(Bloomberg) –Treasuries climbed with oil amid signs Israel is preparing for a ground invasion of Gaza. Stocks edged lower.
US 30-year yields dropped seven basis points to 4.79%, unwinding part of Thursday’s surge that was driven by a somewhat disappointing inflation reading and a weak bond auction. West Texas Intermediate crude hovered near $86 a barrel. Big tech led losses on Friday, while banks outperformed after solid results from JPMorgan Chase & Co., Wells Fargo & Co. and Citigroup Inc. Meantime, Boeing Co. sank on signs of worsening 737 Max aircraft production issues.
A sharper escalation of the conflict in the Middle East could bring Israel into a direct clash with Iran, a supplier of arms and money to Hamas, which the US and the European Union have designated a terrorist group. In that scenario, Bloomberg Economics estimates oil prices could soar to $150 a barrel and global growth drop to 1.7% — a recession that takes about $1 trillion off world output.
“The situation in Israel is a horrible one, and if it spreads into a regional conflict, the human costs will rise exponentially, and the financial costs around the globe will begin to rise very, very quickly as well,” said Matt Maley, chief market strategist at Miller Tabak + Co. “In fact, we’re surprised that the level of complacency in the stock market remains as high as it does right now.”
Traders also sifted through economic data and comments from US central bank officials for clues on the policy outlook.
US consumers’ year-ahead inflation expectations rose sharply in early October, driving a steep deterioration in Americans’ views of their finances as well as sentiment. Federal Reserve Bank of Philadelphia President Patrick Harker said disinflation is under way and reiterated that he favors holding interest rates where they are, barring a sharp change in data.
- Microsoft Corp. said it completed its $69 billion purchase of Activision Blizzard Inc. after a nearly two-year fight with global regulators threatened to scuttle the deal.
- UnitedHealth Group Inc. lifted the lower end of its annual profit forecast as lower-than-expected-medical costs helped the company beat quarterly earnings estimates.
- BlackRock Inc. clients pulled a net $13 billion from long-term investment funds, the first outflows since the onset of the pandemic in 2020.
- PNC Financial Services Group Inc. said it started reducing headcount by 4% as the bank navigates fallout from higher interest rates that has eaten away at profitability.
- Dollar General Corp. Chief Executive Officer Jeff Owen stepped down after nearly a year in the role during which the shares plunged and workplace safety concerns mounted.
Some of the main moves in markets:
- The S&P 500 fell 0.2% as of 10:53 a.m. New York time
- The Nasdaq 100 fell 0.7%

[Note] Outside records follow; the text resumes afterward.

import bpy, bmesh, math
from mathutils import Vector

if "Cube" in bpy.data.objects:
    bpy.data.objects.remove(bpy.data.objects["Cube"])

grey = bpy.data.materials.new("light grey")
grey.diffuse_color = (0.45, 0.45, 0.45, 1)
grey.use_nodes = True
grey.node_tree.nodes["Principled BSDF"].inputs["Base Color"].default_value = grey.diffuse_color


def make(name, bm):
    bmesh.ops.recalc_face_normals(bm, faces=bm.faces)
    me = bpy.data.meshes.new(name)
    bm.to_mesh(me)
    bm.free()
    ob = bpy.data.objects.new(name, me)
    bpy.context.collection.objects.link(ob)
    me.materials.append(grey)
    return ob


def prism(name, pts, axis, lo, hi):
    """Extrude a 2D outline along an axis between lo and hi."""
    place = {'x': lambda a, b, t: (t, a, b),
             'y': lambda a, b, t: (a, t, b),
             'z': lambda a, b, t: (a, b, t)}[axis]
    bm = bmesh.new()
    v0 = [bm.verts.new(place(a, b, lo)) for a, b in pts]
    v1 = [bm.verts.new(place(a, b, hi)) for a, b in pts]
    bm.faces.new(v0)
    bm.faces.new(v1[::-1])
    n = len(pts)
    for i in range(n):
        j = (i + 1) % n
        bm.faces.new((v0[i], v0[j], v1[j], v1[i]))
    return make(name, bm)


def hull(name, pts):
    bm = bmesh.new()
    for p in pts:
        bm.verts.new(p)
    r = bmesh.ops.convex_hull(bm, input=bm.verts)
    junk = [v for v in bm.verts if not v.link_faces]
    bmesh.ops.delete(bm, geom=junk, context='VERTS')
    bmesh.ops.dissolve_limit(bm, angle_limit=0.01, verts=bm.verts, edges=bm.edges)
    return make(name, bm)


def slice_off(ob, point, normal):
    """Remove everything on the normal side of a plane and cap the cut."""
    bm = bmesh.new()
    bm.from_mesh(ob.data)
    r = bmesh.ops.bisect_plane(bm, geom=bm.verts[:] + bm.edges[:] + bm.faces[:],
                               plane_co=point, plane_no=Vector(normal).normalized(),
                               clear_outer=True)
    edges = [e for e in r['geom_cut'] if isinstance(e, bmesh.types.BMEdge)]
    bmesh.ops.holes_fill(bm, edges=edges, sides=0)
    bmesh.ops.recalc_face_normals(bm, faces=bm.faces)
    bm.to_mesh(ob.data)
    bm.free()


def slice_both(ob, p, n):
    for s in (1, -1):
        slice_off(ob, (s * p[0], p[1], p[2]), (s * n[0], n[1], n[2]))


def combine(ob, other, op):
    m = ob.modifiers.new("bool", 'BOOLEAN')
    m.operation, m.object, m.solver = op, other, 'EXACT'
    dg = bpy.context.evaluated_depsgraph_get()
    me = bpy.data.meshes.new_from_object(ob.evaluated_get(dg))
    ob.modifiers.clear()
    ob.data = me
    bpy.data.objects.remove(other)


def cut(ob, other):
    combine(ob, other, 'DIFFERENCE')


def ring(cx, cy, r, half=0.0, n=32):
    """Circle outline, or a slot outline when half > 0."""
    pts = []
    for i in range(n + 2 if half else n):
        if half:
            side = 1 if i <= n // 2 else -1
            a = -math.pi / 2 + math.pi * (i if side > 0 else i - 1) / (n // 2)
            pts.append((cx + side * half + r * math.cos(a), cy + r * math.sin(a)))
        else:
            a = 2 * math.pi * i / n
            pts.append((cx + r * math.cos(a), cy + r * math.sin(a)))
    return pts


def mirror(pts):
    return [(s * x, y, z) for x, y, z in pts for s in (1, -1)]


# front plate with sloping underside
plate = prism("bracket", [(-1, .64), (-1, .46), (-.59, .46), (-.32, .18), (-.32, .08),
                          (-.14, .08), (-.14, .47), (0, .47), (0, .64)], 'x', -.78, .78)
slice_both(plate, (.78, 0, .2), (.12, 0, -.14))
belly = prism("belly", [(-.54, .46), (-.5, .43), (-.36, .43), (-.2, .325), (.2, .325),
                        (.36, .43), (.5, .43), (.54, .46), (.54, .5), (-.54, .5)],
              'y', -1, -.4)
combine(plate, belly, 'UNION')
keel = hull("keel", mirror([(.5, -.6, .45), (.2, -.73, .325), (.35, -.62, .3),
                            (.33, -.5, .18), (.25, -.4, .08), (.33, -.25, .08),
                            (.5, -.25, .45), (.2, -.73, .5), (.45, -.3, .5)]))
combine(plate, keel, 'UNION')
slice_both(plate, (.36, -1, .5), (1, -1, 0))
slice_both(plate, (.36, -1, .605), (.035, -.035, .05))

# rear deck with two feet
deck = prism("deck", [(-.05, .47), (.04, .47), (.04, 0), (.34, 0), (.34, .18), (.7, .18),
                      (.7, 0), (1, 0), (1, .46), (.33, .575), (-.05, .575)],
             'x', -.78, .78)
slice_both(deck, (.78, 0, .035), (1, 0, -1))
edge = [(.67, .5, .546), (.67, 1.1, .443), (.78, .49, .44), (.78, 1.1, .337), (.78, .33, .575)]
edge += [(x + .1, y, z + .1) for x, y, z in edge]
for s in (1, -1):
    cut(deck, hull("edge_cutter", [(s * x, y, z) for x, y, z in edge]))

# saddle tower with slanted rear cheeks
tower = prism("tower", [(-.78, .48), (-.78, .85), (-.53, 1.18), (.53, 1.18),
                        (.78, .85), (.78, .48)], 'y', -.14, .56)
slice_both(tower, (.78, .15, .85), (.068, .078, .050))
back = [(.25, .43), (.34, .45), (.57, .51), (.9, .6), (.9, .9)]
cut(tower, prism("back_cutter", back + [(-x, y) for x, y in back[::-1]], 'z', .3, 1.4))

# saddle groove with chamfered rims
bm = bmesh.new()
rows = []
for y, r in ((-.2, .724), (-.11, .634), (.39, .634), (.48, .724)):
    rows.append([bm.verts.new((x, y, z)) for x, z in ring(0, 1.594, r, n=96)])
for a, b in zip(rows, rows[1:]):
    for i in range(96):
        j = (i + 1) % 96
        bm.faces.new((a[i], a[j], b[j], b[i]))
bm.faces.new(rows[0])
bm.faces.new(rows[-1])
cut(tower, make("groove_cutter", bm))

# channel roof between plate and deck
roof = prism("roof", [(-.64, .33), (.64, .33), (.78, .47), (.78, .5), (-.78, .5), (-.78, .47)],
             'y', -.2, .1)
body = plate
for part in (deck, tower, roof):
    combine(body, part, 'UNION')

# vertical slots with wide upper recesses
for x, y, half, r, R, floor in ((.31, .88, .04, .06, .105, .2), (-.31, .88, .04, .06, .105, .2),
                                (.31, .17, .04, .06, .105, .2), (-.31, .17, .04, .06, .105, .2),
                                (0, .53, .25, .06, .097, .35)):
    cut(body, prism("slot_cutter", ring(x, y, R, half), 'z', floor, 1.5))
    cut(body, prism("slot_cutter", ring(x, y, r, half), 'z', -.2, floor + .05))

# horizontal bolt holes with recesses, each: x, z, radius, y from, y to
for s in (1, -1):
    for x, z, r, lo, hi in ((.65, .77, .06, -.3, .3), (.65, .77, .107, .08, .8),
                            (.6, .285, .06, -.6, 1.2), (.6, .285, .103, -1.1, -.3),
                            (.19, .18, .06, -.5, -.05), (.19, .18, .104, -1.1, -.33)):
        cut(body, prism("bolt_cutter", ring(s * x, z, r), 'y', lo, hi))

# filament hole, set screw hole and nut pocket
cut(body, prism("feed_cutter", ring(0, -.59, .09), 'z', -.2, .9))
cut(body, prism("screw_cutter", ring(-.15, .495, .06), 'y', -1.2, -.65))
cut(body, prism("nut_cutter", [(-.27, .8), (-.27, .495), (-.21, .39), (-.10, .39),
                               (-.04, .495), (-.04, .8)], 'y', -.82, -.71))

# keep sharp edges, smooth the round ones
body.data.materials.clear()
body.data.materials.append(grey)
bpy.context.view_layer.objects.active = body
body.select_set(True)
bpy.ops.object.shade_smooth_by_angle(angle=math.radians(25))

- The Dow Jones Industrial Average rose 0.2%
- The Stoxx Europe 600 fell 0.8%
- The MSCI World index fell 0.5%
- The Bloomberg Dollar Spot Index was little changed
- The euro fell 0.2% to $1.0503
- The British pound fell 0.3% to $1.2139
- The Japanese yen rose 0.1% to 149.66 per dollar
- Bitcoin was little changed at $26,761.05
- Ether rose 0.4% to $1,541.87
- The yield on 10-year Treasuries declined seven basis points to 4.63%
- Germany’s 10-year yield declined four basis points to 2.74%
- Britain’s 10-year yield declined three basis points to 4.39%
- West Texas Intermediate crude rose 3.8% to $86.07 a barrel
- Gold futures rose 2.6% to $1,931.50 an ounce
This story was produced with the assistance of Bloomberg Automation.